The person who posted this brief YouTube video of five kids playing guitar on stage added the words "creepy as hell" to the headline. Although I've never actually been to hell, I'm sure it's a lot creepier than this video.
Today, GuitarWorld.com presents an exclusive sneak peek at a new documentary, American Masters: Jimi Hendrix — Hear My Train A Comin'. The film will premiere 9 p.m. EST November 5 on PBS (Check local listings). That same day, an expanded edition of the film will be released on DVD/Blu-ray by Experience Hendrix LLC and Legacy Recordings.
Why should guitarists have all the fun? GuitarWorld.com recently launched a readers poll in partnership with Samson — the Greatest Rock Singers of All Time! We're certain that, even though our core readership is mainly made up of guitarists from different genres, locations and age groups, you — like us — have strong opinions about the skills (or lack thereof) of some of rock's most legendary singers.
Remember Rocksmith? No, they weren't an infamously unruly bearded Birmingham band that partied hard and toured with Saxon back in the day. Rocksmith, which was introduced in 2011, was (and is, for that matter) an interactive guitar-based game broke gaming ground by letting guitar players plug in and use their very own axes — Epiphones, Gibsons, Carvins, Deans, you name it — and start hammering away with their favorite rock bands.
Light & Shade: Conversations with Jimmy Page is available now at the Guitar World Online Store. This “oral autobiography” of Jimmy Page, the intensely private mastermind behind Led Zeppelin — one of the most enduring bands in rock history — is the most complete and revelatory portrait of the legendary guitarist ever published.

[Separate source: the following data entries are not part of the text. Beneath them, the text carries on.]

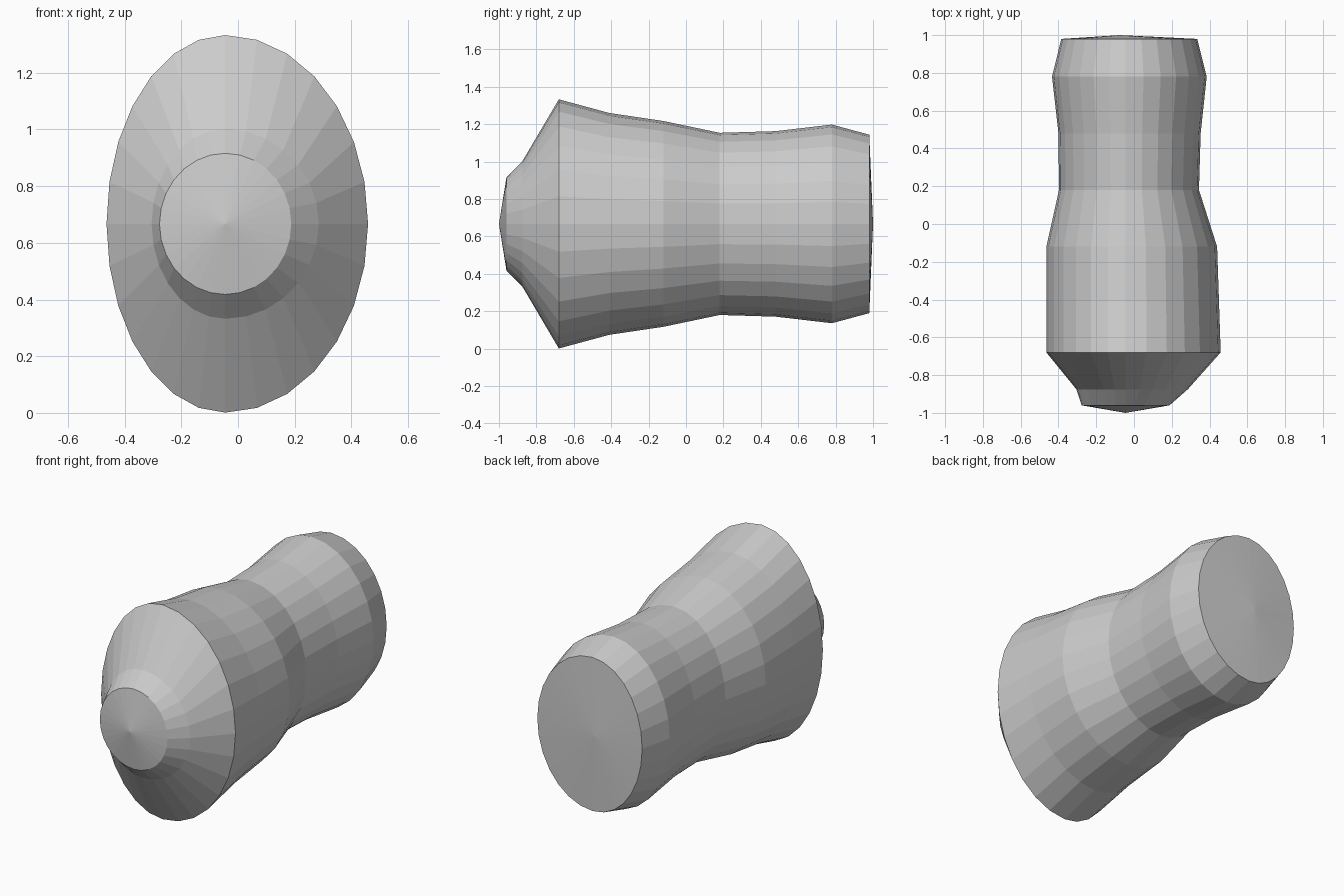
import bpy, bmesh
from math import sin, cos, tau

if "Cube" in bpy.data.objects:
    bpy.data.objects.remove(bpy.data.objects["Cube"])

SIDES = 28
CX, CZ = -0.045, 0.667   # axis of the body

# Cross-sections from front to back: y, left x, right x, half height
RINGS = [
    (-0.96, -0.277, 0.188, 0.249),
    (-0.875, -0.305, 0.285, 0.335),
    (-0.68, -0.464, 0.459, 0.666),
    (-0.41, -0.464, 0.45, 0.593),
    (-0.12, -0.464, 0.44, 0.55),
    (0.18, -0.397, 0.344, 0.487),
    (0.48, -0.40, 0.353, 0.496),
    (0.78, -0.434, 0.385, 0.531),
    (0.98, -0.385, 0.335, 0.477),
]

bm = bmesh.new()


def add_ring(y, left, right, half_h):
    """Oval whose left and right halves have their own widths."""
    verts = []
    for i in range(SIDES):
        a = tau * i / SIDES
        s = sin(a)
        width = (right - CX) if s > 0 else (CX - left)
        verts.append(bm.verts.new((CX + width * s, y, CZ + half_h * cos(a))))
    return verts


def cap(ring, apex):
    """Shallow cone closing one end."""
    tip = bm.verts.new(apex)
    for i in range(SIDES):
        bm.faces.new((ring[i], ring[(i + 1) % SIDES], tip))


# Lofted body
rings = [add_ring(*r) for r in RINGS]
for a, b in zip(rings, rings[1:]):
    for i in range(SIDES):
        j = (i + 1) % SIDES
        bm.faces.new((a[i], a[j], b[j], b[i]))

# Shallow pointed ends
cap(rings[0], (CX, -1.0, CZ))
cap(rings[-1], (-0.075, 1.0, CZ))

bmesh.ops.recalc_face_normals(bm, faces=bm.faces)
mesh = bpy.data.meshes.new("waisted_body")
bm.to_mesh(mesh)
bm.free()
bpy.context.collection.objects.link(bpy.data.objects.new("waisted_body", mesh))
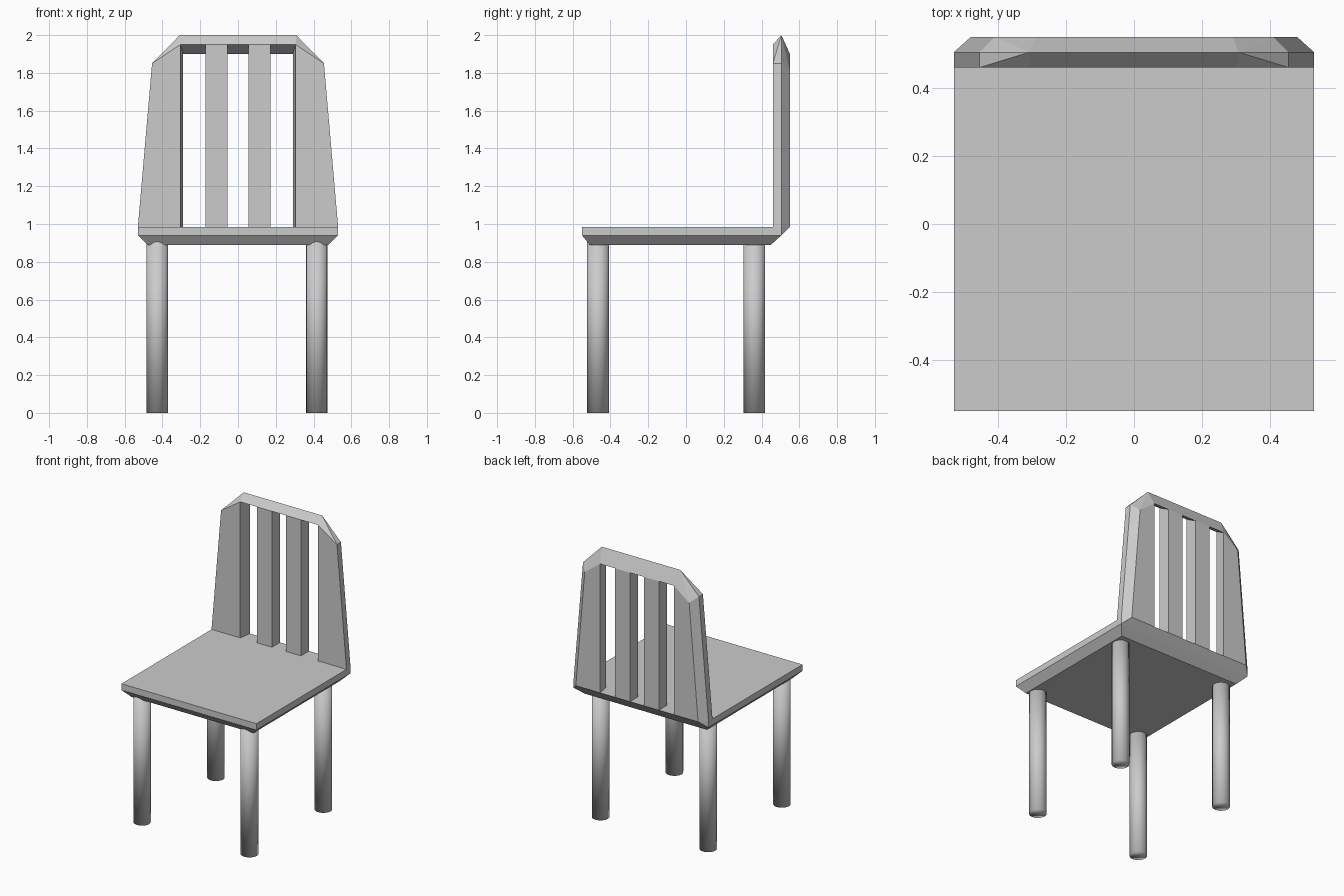
import bpy, bmesh, math

if "Cube" in bpy.data.objects:
    bpy.data.objects.remove(bpy.data.objects["Cube"])

# back-rest depth layers: front face, ridge, rear face
YF, YM, YB = 0.46, 0.505, 0.55
SEAT_TOP, SEAT_MID, SEAT_LOW = 0.985, 0.94, 0.89


def hull(name, points):
    """Faceted solid wrapped around a few corner points."""
    bm = bmesh.new()
    for p in points:
        bm.verts.new(p)
    res = bmesh.ops.convex_hull(bm, input=bm.verts[:])
    loose = [v for v in bm.verts if not v.link_faces]
    bmesh.ops.delete(bm, geom=loose, context='VERTS')
    bmesh.ops.dissolve_limit(bm, angle_limit=math.radians(1),
                             verts=bm.verts[:], edges=bm.edges[:])
    bmesh.ops.recalc_face_normals(bm, faces=bm.faces[:])
    me = bpy.data.meshes.new(name)
    bm.to_mesh(me)
    bm.free()
    ob = bpy.data.objects.new(name, me)
    bpy.context.collection.objects.link(ob)
    return ob


def both(points):
    """Points plus their mirror across x = 0."""
    return [(s * x, y, z) for s in (1, -1) for x, y, z in points]


# seat: chamfered underneath and along the rear edge
hull("seat", both([
    (0.53, -0.55, SEAT_TOP), (0.53, YM, SEAT_TOP), (0.48, YB, SEAT_TOP),
    (0.53, -0.55, SEAT_MID), (0.53, YM, SEAT_MID),
    (0.48, -0.51, SEAT_LOW), (0.48, 0.45, SEAT_LOW)]))

# top rail: triangular bar
hull("top_rail", both([(0.305, YF, 1.95), (0.308, YM, 2.0), (0.29, YB, 1.90)]))

for side, s in (("left", -1), ("right", 1)):
    # tapered side panel of the back
    panel = [
        (0.305, YF, SEAT_TOP), (0.53, YF, SEAT_TOP), (0.455, YF, 1.85), (0.305, YF, 1.95),
        (0.53, YM, SEAT_TOP), (0.455, YM, 1.85), (0.308, YM, 2.0),
        (0.29, YB, SEAT_TOP), (0.48, YB, SEAT_TOP), (0.41, YB, 1.81), (0.29, YB, 1.90)]
    hull(side + "_back_panel", [(s * x, y, z) for x, y, z in panel])

    # slat, cut to the slope of the rail
    slat = [(x, y, z) for x in (0.055, 0.172)
            for y, top in ((YF, 1.95), (YB, 1.90)) for z in (SEAT_TOP, top)]
    hull(side + "_slat", [(s * x, y, z) for x, y, z in slat])

    # round legs, running up into the seat
    for end, y in (("front", -0.466), ("back", 0.362)):
        h = 0.93
        bpy.ops.mesh.primitive_cylinder_add(
            vertices=16, radius=0.0575, depth=h,
            location=(s * 0.422 - 0.005, y, h / 2))
        leg = bpy.context.object
        leg.name = f"{end}_{side}_leg"
        bpy.ops.object.shade_smooth()
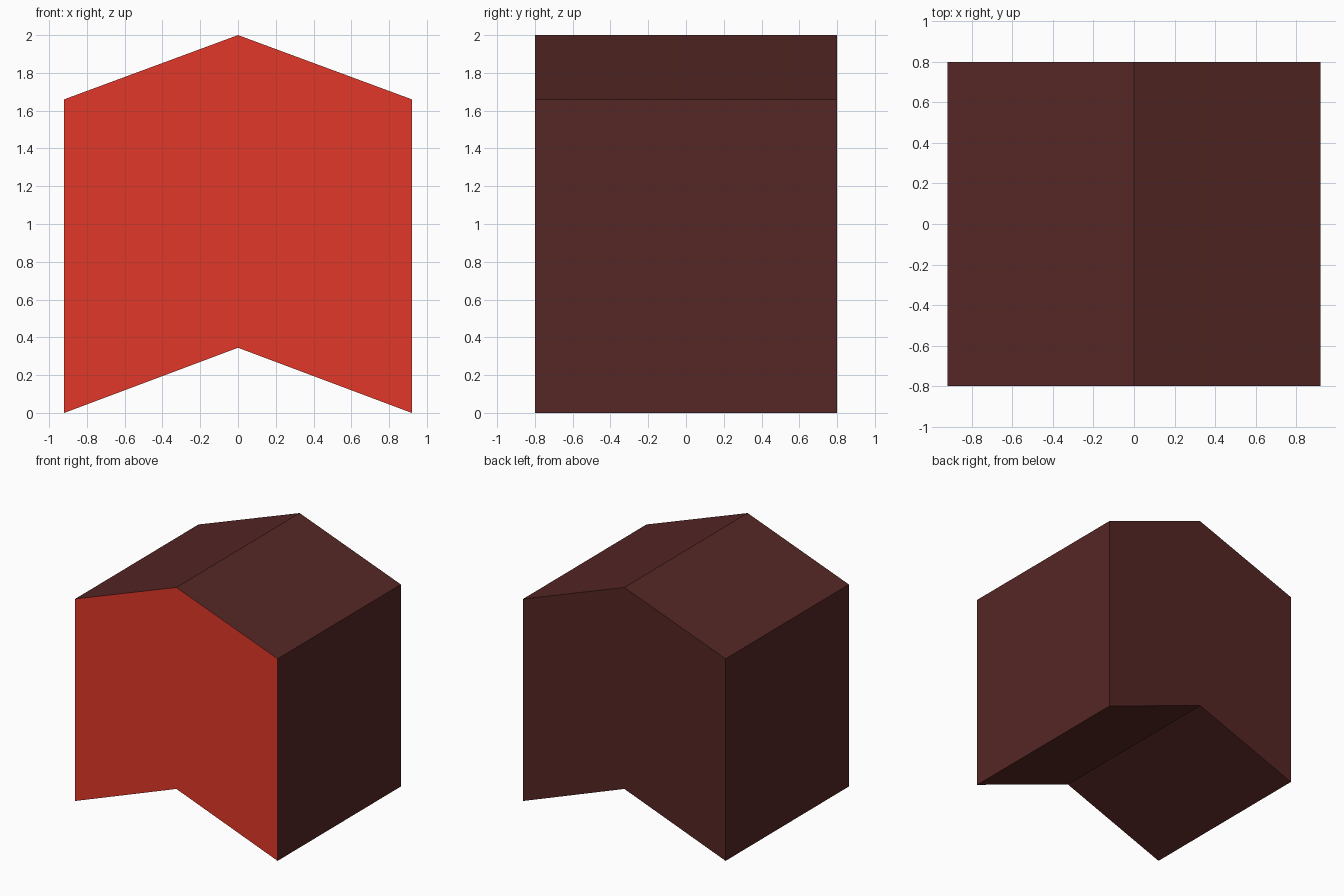
import bpy, bmesh

if "Cube" in bpy.data.objects:
    bpy.data.objects.remove(bpy.data.objects["Cube"])


def colour(name, rgb):
    m = bpy.data.materials.new(name)
    m.diffuse_color = (*rgb, 1)
    m.use_nodes = True
    m.node_tree.nodes["Principled BSDF"].inputs["Base Color"].default_value = m.diffuse_color
    return m


W, D = 0.92, 0.8  # half width, half depth

# chevron profile (x, z), counter-clockwise seen from the front
profile = [(-W, 0), (0, 0.345), (W, 0), (W, 1.66), (0, 2.0), (-W, 1.66)]

# extrude the profile from front to back
bm = bmesh.new()
front = bm.faces.new([bm.verts.new((x, -D, z)) for x, z in profile])
ret = bmesh.ops.extrude_face_region(bm, geom=[front], use_keep_orig=True)
moved = [v for v in ret["geom"] if isinstance(v, bmesh.types.BMVert)]
bmesh.ops.translate(bm, verts=moved, vec=(0, 2 * D, 0))
bmesh.ops.recalc_face_normals(bm, faces=bm.faces)

# red front, dark everywhere else
for f in bm.faces:
    f.material_index = 1 if f.normal.y < -0.9 else 0

mesh = bpy.data.meshes.new("chevron_block")
bm.to_mesh(mesh)
bm.free()
mesh.materials.append(colour("dark_maroon", (0.09, 0.02, 0.018)))
mesh.materials.append(colour("bright_red", (0.75, 0.038, 0.022)))
block = bpy.data.objects.new("chevron_block", mesh)
bpy.context.collection.objects.link(block)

Forty years is a monumental amount of time for any band to be together, but for Kansas guitarist Richard Williams, the milestone event seems pretty normal. In addition to being an integral part of the success of Kansas — a band with record sales in excess of 15 million — Williams' legacy includes being one of only two members of the band (drummer Phil Ehart being the other) to play on every Kansas album.
Lucky Numbers, guitarist Dave Stewart’s third solo album in as many years, is a well-crafted collection of songs adorned with key elements of blues, country and rock. Recorded on a boat in the South Pacific with a core group of seasoned Nashville musicians, Lucky Numbers offers a window into the mind of a true modern-day storyteller.